The U.S. Department of Labor earlier today reissued its resources on independent contractor misclassification and grouped them together with resources from other federal and state agencies on the subject. This appears to be the Labor Department’s effort to create a type of one-stop shopping page for government materials on independent contractors.

But there is nothing new here for those seeking information on the subject. Indeed, some of the materials date back over 15 years and other resources are likely to confound and confuse more than elucidate the public on IC misclassification.  The resources include  Labor Department documents with conflicting definitions of independent contractor status as well as a 175-page comparison of unemployment laws that devotes only 4 pages to IC status and a 195-page unemployment study from the year 2000.

In effect, this new website is not a whole lot different than the first few pages of a google search for independent contractors, supplemented with some out of date materials.

The website that the Labor Department used to maintain on the subject was  That website now redirects a search to the new web page at

What the New Web Page Contains and Why It Confounds

The new web page lists seven different types of resources:

– Pay and Misclassification

– Health and Safety Concerns on the Job

– Unemployment Insurance and Misclassification

– Anti-Retaliation/Anti-Discrimination Rights for Workers

– Federal Taxes and Misclassification

– Health Care and Retirement Benefits

– Resources for State and Federal Governments

The centerpieces of the Labor Department’s new web page are the two links with new graphics. One is called the “Myths about Misclassification,” which I commented about last August in my post, “Misclassification Mythbusters: The Labor Department’s Latest Effort to Crack Down on Independent Contractor Misclassification.” The second is an abbreviated version of the “Myths” web page.

As I noted in my blog post, the “Myths” document when issued was not an accurate restatement of the law.  The Labor Department then took down the web page and re-posted it shortly thereafter with changes that fixed some of the erroneous statements but, even with its revisions, still perpetuated the Labor Department’s mistaken position that the test for IC status under the FLSA is a one-factor test: economic dependence.  This view is in contrast to court cases that hold that no one factor is determinative of IC status, although greater weight is given to the factor whether an employee is economically dependent on the party receiving his/her services.

Perhaps the most confounding statement to workers and businesses in the Labor Department’s materials though is its acknowledgment that “Even if you are a legitimate independent contractor under one law, you may still be an employee under other laws.” Even a sophisticated reader would wonder what an independent contractor is.
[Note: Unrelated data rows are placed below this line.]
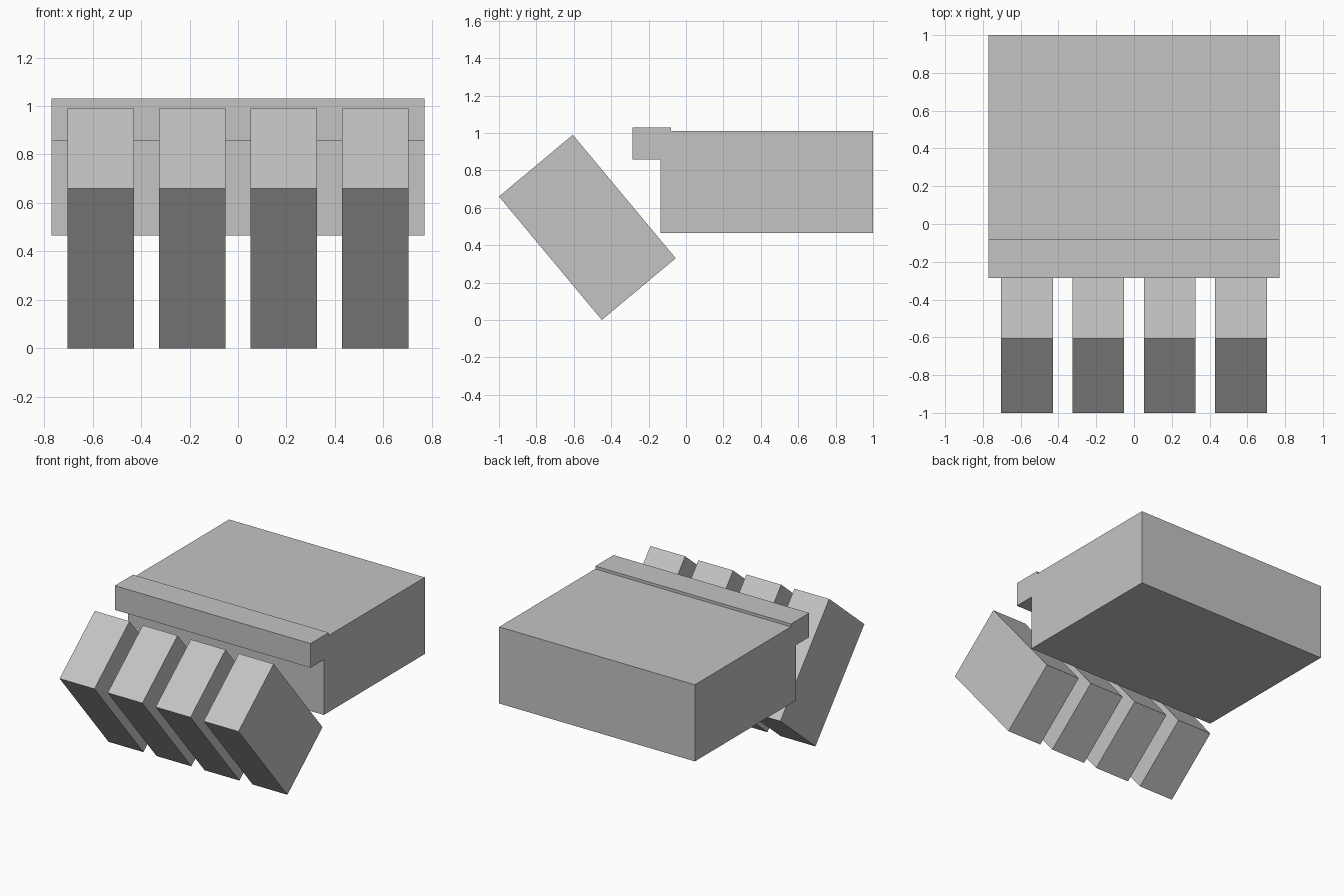
import bpy, bmesh

if "Cube" in bpy.data.objects:
    bpy.data.objects.remove(bpy.data.objects["Cube"])

grey = bpy.data.materials.new("light grey")
grey.diffuse_color = (0.55, 0.55, 0.55, 1)
grey.use_nodes = True
grey.node_tree.nodes["Principled BSDF"].inputs["Base Color"].default_value = grey.diffuse_color


def extrude_profile(name, profile, x0, x1):
    """Sweep a closed (y, z) outline along x into a solid."""
    bm = bmesh.new()
    face = bm.faces.new([bm.verts.new((x0, y, z)) for y, z in profile])
    new = bmesh.ops.extrude_face_region(bm, geom=[face])["geom"]
    verts = [v for v in new if isinstance(v, bmesh.types.BMVert)]
    bmesh.ops.translate(bm, verts=verts, vec=(x1 - x0, 0, 0))
    bmesh.ops.recalc_face_normals(bm, faces=bm.faces)
    mesh = bpy.data.meshes.new(name)
    bm.to_mesh(mesh)
    bm.free()
    mesh.materials.append(grey)
    obj = bpy.data.objects.new(name, mesh)
    bpy.context.collection.objects.link(obj)
    return obj


# Main block with the raised, overhanging front lip
extrude_profile("palm_block", [
    (1.0, 0.465), (1.0, 1.01), (-0.08, 1.01), (-0.08, 1.03),
    (-0.285, 1.03), (-0.285, 0.858), (-0.135, 0.858), (-0.135, 0.465),
], -0.77, 0.77)

# Four tilted blocks in a row in front
finger = [(-1.0, 0.66), (-0.605, 0.99), (-0.055, 0.33), (-0.45, 0.0)]
for i in range(4):
    x = (i - 1.5) * 0.378
    extrude_profile(f"finger_block_{i + 1}", finger, x - 0.137, x + 0.137)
What Is the Likely Impact of the New Web Page?

Exactly what the Labor Department hopes for: more recognition by workers that they might possibly be misclassified, which may in turn lead to more reporting and an increased number of complaints and enforcement actions at the state and federal level and more class actions alleging IC misclassification.

If you are reading this blog post and are a business that uses ICs to deliver services or to supplement your workforce, then the Labor Department’s new web page may well serve your interests also.

Businesses that wish to avoid becoming a target for IC misclassification cases should take note that it is not too late to enhance your level of IC compliance. Many companies have chosen a process such as IC Diagnostics™ to assist them in determining which of several alternative strategies to undertake in minimizing misclassification exposure. The most commonly used alternative is restructuring, re-documenting, and re-implementing IC relationships.

Many IC agreements designed to withstand a legal challenge may also benefit from a re-evaluation and fine-tuning. The language in some companies’ own IC agreements have even been used against them in some cases to prove that workers classified as ICs have been misclassified and should have been treated as employees.

Some companies have even used this process to better defend against current regulatory proceedings and class action lawsuits. Companies that have been targeted and may have to pay unpaid wages, back taxes, or unemployment or workers’ compensation premiums, as well as  businesses that are considering settlement of IC misclassification lawsuits, should not presume they are somehow precluded from maintaining an IC business model or using ICs to augment their workforce once the case is resolved. Instead, IC Diagnostics™ may provide them with a form of restructuring and re-documentation that meaningfully enhances compliance with IC laws.

Written by Richard Reibstein.